A nerve biopsy is the removal of a small piece of a nerve for examination.
Biopsy - nerve
How the Test is Performed
A nerve biopsy is most often done on a nerve in the ankle, forearm, or along a rib.
The health care provider applies medicine to numb the area before the procedure. The doctor makes a small surgical cut and removes a piece of the nerve. The cut is then closed and a bandage is put on it. The nerve sample is sent to a lab, where it is examined under a microscope.
How to Prepare for the Test
There is no special preparation.
How the Test will Feel
When the numbing medicine (local anesthetic) is injected, you will feel a prick and a mild sting.

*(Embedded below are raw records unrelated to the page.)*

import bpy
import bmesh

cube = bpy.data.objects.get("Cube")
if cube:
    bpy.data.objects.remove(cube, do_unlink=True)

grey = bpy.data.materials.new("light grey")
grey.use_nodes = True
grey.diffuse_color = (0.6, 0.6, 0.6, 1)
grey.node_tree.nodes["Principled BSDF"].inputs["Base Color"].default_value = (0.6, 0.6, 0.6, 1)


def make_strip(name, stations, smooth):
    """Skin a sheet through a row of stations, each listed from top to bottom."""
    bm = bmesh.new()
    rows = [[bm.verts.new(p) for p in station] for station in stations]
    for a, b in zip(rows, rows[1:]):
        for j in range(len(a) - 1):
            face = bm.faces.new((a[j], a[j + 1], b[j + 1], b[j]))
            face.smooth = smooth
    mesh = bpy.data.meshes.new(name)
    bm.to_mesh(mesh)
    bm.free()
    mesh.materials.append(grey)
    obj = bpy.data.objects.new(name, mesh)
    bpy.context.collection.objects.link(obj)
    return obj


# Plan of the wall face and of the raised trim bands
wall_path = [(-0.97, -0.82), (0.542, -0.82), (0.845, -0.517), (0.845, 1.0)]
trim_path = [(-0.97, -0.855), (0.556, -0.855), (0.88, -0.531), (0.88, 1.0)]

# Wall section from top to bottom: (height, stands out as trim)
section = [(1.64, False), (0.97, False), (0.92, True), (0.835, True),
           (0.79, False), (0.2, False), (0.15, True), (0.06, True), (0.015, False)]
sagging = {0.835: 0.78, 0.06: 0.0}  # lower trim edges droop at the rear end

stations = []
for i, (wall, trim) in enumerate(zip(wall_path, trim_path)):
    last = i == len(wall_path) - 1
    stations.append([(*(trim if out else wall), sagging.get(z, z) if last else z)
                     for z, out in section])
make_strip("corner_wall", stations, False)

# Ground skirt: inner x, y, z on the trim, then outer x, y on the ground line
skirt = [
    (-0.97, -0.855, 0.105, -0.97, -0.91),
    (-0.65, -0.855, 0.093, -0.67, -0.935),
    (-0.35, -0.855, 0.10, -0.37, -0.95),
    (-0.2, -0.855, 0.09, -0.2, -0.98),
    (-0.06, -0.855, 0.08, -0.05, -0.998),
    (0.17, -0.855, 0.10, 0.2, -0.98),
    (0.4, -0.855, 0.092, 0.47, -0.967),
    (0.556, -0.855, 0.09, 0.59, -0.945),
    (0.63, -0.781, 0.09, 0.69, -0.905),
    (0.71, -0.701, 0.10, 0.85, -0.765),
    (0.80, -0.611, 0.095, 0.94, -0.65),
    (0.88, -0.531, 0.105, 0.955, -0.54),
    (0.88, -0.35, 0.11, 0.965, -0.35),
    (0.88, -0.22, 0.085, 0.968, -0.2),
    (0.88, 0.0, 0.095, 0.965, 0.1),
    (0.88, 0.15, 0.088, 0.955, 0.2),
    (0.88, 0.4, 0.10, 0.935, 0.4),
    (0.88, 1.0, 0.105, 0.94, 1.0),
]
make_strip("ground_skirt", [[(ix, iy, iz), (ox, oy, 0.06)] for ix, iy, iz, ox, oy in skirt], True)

The biopsy site may be sore for a few days after the test.
Why the Test is Performed
Nerve biopsy may be done to help diagnose:
- Axon degeneration (destruction of the axon portion of the nerve cell)
- Damage to the small nerves
- Demyelination (destruction of parts of the myelin sheath covering the nerve)
- Inflammatory nerve conditions (neuropathies)
Conditions for which the test may be done include any of the following:
- Alcoholic neuropathy (damage to nerves from excessive drinking of alcohol)
- Axillary nerve dysfunction (damage to the shoulder nerve that leads to a loss of movement or sensation in the shoulder)
- Brachial plexopathy (damage to the brachial plexus, an area on each side of the neck where nerve roots from the spinal cord split into each arm's nerves)
- Charcot-Marie-Tooth disease (inherited group of disorders that affect the nerves outside the brain and spine)
- Common peroneal nerve dysfunction (damage to the peroneal nerve leading to loss of movement or sensation in the foot and leg)
- Distal median nerve dysfunction (damage to the median nerve leading to loss of movement or sensation in the hands)
- Mononeuritis multiplex (disorder that involves damage to at least two separate nerve areas)
- Necrotizing vasculitis (group of disorders that involve inflammation of the blood vessel walls)
- Neurosarcoidosis (complication of sarcoidosis, in which inflammation occurs in the brain, spinal cord, and other areas of the nervous system)
- Radial nerve dysfunction (damage to the radial nerve leading to loss of movement or sensation in the arm, wrist or hand)
- Tibial nerve dysfunction (damage to the tibial nerve leading to loss of movement or sensation in the foot)
A normal result means the nerve appears normal.
What Abnormal Results Mean
Abnormal results may be due to:
- Amyloidosis (sural nerve biopsy is most often used)
- Inflammation of the nerve
- Loss of axon tissue
- Metabolic neuropathies (nerve disorders that occur with diseases that disrupt the chemical processes in the body)
- Necrotizing vasculitis
Risks of the procedure may include:
- Allergic reaction to the local anesthetic
- Discomfort after the procedure
- Infection (a slight risk any time the skin is broken)
- Permanent nerve damage (uncommon; minimized by careful site selection)
Nerve biopsy is invasive and is useful only in certain situations. Talk to your provider about your options.
Chernecky CC, Berger BJ. Nerve biopsy - diagnostic. In: Chernecky CC, Berger BJ, eds. Laboratory Tests and Diagnostic Procedures. 6th ed. St Louis, MO: Elsevier Saunders; 2013:814-815.
Shy ME. Peripheral neuropathies. In: Goldman L, Schafer AI, eds. Goldman-Cecil Medicine. 25th ed. Philadelphia, PA: Elsevier Saunders; 2016:chap 420.